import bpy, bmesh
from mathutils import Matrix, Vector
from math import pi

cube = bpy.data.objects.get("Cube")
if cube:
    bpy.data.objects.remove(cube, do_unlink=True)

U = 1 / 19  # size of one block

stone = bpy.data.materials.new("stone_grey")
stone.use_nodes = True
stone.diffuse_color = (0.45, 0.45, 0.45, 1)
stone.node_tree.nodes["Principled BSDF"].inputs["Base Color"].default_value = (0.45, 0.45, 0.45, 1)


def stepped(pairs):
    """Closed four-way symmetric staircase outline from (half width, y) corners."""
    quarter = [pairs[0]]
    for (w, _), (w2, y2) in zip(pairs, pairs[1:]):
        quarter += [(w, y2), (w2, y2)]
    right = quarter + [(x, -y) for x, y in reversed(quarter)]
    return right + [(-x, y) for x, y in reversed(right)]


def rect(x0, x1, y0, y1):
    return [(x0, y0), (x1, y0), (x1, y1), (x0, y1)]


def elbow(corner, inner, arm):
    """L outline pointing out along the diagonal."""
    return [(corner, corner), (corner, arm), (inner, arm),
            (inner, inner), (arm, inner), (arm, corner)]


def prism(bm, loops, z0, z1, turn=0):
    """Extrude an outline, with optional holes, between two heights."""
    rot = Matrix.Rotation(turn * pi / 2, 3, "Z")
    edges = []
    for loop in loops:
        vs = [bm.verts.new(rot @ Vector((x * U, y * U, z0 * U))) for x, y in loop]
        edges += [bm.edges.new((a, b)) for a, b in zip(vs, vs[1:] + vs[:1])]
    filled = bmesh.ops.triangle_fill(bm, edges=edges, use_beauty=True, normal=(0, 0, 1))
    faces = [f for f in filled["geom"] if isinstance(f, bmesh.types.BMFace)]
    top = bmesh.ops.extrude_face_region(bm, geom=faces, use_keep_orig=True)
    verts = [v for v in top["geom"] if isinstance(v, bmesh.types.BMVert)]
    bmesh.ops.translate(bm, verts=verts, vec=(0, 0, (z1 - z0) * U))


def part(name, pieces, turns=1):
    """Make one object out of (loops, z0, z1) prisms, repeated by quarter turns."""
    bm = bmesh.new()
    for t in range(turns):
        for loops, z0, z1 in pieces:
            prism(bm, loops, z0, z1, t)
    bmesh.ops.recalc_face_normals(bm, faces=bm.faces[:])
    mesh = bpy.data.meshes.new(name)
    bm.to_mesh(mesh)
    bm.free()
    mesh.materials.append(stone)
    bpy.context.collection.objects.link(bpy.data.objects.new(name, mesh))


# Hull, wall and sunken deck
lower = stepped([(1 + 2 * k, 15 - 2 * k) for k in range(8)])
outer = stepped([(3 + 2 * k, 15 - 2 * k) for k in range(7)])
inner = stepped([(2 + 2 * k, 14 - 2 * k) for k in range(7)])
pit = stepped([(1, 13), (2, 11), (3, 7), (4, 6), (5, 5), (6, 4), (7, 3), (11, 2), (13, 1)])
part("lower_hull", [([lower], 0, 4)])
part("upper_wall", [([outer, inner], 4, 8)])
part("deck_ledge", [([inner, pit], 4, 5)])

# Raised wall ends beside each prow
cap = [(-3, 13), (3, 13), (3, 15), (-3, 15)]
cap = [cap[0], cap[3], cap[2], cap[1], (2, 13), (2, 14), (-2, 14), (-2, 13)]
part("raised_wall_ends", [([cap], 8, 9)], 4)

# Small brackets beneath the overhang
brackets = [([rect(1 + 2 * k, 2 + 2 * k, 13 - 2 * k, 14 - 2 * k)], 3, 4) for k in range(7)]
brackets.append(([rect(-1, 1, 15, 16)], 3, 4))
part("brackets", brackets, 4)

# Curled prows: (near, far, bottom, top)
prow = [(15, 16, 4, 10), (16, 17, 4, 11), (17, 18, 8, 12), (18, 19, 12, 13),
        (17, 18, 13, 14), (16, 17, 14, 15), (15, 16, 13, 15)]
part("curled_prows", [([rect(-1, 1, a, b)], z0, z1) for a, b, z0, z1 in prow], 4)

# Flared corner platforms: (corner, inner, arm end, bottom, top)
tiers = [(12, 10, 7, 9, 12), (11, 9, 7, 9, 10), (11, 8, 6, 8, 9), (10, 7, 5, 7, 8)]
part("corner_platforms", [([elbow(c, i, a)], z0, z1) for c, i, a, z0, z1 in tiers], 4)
....
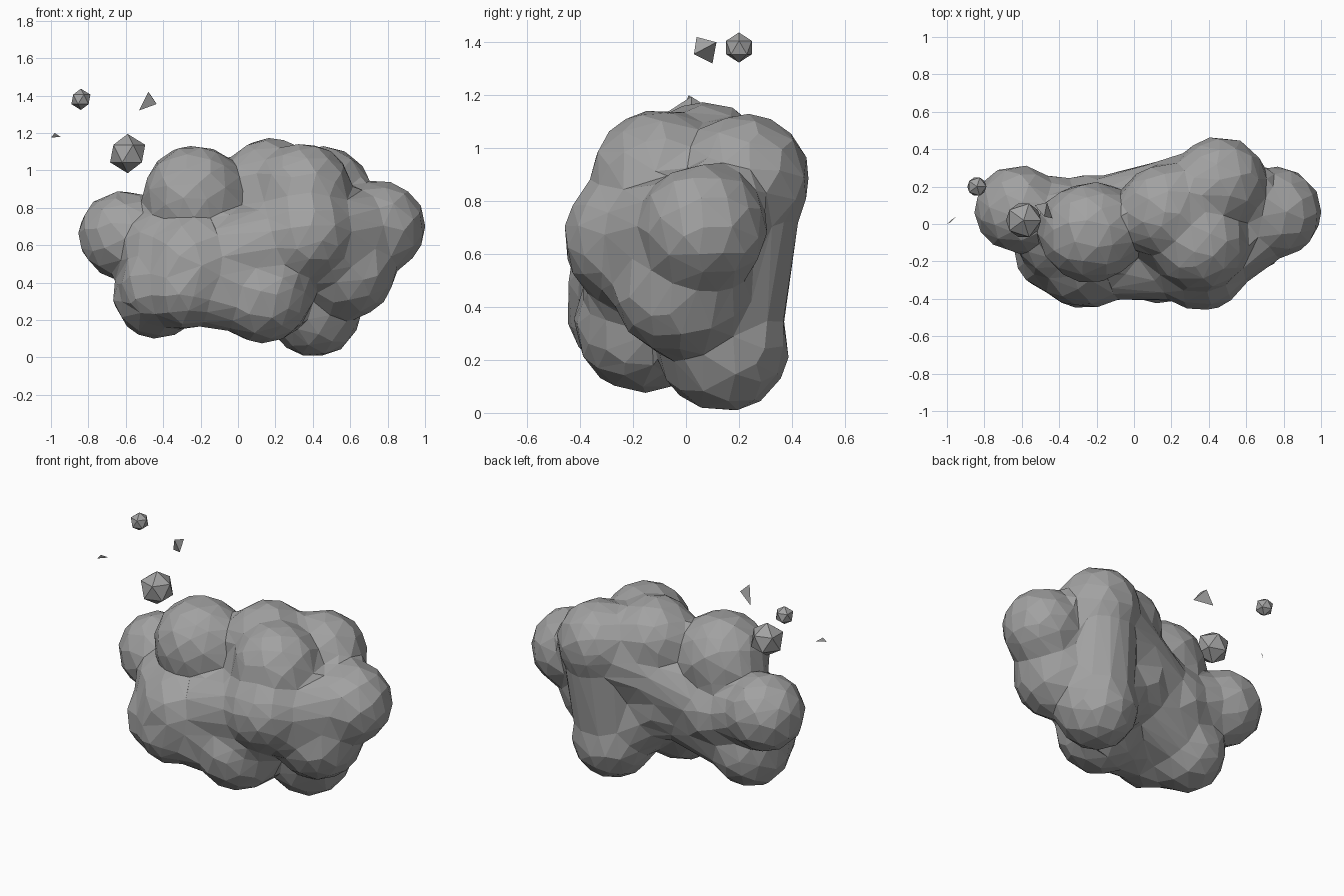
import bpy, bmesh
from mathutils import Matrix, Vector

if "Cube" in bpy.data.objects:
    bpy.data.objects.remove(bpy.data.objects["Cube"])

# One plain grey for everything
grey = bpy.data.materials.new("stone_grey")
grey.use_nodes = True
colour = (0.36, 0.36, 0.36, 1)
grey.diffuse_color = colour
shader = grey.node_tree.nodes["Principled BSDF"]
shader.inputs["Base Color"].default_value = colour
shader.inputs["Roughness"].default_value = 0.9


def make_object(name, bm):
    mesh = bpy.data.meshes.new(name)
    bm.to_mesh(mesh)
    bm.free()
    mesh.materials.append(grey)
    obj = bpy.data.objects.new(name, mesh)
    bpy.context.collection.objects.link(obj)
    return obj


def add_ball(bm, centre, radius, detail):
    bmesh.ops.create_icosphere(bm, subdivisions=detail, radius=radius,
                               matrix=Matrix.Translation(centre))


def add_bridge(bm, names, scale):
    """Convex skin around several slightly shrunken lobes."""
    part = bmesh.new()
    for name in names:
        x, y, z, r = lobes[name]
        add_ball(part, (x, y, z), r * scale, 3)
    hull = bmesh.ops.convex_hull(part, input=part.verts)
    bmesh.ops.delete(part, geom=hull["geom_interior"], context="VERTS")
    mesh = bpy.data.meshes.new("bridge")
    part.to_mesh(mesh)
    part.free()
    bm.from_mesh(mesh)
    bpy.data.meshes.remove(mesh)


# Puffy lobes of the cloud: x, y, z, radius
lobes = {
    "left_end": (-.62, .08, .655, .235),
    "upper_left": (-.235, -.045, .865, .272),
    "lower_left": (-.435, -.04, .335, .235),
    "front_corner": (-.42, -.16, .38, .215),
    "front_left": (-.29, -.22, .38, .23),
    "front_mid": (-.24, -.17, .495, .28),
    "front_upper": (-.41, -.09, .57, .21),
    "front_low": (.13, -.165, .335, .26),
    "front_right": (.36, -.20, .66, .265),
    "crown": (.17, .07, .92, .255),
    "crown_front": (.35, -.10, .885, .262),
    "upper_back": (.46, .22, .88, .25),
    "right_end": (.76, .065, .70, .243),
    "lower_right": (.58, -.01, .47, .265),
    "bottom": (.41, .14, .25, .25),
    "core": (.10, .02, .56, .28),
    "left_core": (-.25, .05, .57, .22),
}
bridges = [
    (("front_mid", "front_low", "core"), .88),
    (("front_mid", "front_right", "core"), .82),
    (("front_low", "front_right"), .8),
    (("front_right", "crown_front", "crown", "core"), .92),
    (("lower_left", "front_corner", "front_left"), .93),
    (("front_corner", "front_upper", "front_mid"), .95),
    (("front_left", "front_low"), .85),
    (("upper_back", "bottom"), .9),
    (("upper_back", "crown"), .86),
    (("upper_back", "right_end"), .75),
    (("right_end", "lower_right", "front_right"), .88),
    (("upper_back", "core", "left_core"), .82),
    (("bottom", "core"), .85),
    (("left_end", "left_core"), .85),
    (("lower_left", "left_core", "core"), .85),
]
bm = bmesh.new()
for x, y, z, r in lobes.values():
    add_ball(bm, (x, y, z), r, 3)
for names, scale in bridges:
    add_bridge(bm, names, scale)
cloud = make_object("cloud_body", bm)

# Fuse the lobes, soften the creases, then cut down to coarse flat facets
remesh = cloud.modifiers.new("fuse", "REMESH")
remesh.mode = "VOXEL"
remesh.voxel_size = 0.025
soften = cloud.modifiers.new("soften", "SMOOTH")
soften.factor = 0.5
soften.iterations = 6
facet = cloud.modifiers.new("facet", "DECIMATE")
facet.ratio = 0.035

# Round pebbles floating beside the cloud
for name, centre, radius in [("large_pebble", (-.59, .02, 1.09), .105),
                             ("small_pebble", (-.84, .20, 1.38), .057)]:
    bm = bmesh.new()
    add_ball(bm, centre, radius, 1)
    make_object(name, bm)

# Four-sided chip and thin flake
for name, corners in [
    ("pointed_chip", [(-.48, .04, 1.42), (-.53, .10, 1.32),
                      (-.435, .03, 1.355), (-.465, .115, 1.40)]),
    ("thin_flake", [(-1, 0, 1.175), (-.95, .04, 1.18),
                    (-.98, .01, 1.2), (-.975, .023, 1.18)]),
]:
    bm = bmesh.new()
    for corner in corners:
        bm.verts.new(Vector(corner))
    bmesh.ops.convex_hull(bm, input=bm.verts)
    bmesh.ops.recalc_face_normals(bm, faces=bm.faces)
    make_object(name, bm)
....
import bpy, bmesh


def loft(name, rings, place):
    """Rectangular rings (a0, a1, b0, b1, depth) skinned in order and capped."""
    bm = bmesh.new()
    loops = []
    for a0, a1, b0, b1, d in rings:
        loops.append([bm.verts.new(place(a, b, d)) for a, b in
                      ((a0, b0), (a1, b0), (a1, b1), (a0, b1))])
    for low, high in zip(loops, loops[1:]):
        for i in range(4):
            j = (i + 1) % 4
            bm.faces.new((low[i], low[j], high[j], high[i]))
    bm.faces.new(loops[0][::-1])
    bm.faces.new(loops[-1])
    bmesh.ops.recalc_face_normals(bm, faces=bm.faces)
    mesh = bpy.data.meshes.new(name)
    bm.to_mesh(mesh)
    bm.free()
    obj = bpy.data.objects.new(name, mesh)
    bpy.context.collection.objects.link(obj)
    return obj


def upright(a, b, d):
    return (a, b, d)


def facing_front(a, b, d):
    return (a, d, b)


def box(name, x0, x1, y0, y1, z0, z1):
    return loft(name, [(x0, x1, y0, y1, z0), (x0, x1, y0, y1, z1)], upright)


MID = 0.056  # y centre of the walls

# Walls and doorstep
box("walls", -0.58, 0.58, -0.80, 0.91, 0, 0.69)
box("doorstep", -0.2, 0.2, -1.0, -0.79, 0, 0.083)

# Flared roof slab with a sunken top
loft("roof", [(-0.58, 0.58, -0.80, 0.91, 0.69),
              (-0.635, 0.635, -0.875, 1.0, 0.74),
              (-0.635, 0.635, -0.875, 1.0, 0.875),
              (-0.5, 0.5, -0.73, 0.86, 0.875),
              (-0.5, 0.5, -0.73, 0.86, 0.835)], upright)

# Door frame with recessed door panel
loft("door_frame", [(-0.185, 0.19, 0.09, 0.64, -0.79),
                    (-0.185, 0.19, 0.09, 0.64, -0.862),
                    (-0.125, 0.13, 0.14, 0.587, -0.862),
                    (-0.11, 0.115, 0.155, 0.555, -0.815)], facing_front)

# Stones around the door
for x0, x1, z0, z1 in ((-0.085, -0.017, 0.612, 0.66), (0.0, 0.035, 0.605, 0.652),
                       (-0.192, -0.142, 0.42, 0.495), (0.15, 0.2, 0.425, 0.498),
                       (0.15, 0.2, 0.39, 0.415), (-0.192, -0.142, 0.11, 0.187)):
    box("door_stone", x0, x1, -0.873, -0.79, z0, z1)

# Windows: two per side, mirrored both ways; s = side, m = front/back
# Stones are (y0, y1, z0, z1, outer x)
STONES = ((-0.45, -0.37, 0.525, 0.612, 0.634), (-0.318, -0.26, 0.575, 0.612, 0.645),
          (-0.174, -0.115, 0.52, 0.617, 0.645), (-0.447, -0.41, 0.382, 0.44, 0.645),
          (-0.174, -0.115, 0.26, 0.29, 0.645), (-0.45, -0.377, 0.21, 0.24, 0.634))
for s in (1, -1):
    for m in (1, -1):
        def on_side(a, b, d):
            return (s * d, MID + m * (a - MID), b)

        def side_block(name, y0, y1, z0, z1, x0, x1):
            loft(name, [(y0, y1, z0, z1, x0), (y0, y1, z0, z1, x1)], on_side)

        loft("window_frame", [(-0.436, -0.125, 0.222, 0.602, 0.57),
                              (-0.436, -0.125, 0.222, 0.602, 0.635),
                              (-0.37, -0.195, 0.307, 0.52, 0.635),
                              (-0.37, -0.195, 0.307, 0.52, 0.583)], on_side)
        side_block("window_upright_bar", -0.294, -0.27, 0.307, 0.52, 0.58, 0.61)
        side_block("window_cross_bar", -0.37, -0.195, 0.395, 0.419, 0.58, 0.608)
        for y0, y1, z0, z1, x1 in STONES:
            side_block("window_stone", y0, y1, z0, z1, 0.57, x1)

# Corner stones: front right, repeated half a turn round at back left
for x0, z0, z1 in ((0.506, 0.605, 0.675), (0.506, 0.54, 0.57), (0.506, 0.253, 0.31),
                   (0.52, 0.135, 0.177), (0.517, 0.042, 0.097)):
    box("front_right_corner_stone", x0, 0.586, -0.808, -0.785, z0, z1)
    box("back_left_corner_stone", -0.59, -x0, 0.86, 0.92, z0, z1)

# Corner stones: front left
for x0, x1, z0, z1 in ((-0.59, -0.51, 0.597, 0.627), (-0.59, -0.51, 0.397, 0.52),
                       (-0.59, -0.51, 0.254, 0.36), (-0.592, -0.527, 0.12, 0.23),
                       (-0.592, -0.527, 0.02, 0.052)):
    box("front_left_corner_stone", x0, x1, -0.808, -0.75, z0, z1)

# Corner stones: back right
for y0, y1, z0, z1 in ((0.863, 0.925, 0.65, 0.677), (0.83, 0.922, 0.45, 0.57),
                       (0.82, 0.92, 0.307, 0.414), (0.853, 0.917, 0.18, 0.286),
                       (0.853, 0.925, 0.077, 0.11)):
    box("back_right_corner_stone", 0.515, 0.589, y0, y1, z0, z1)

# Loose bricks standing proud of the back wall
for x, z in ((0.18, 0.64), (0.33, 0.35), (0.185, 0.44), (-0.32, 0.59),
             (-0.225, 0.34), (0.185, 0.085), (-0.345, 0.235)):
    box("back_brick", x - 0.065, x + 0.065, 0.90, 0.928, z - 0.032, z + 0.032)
....
> [What this task involves]
Return exactly the lines above from the line that has "inner], 4, 8)])" through the line that has "# Small brackets beneath the overhang", inclusive, and nothing else.

> [Answer section]
part("upper_wall", [([outer, inner], 4, 8)])
part("deck_ledge", [([inner, pit], 4, 5)])

# Raised wall ends beside each prow
cap = [(-3, 13), (3, 13), (3, 15), (-3, 15)]
cap = [cap[0], cap[3], cap[2], cap[1], (2, 13), (2, 14), (-2, 14), (-2, 13)]
part("raised_wall_ends", [([cap], 8, 9)], 4)

# Small brackets beneath the overhang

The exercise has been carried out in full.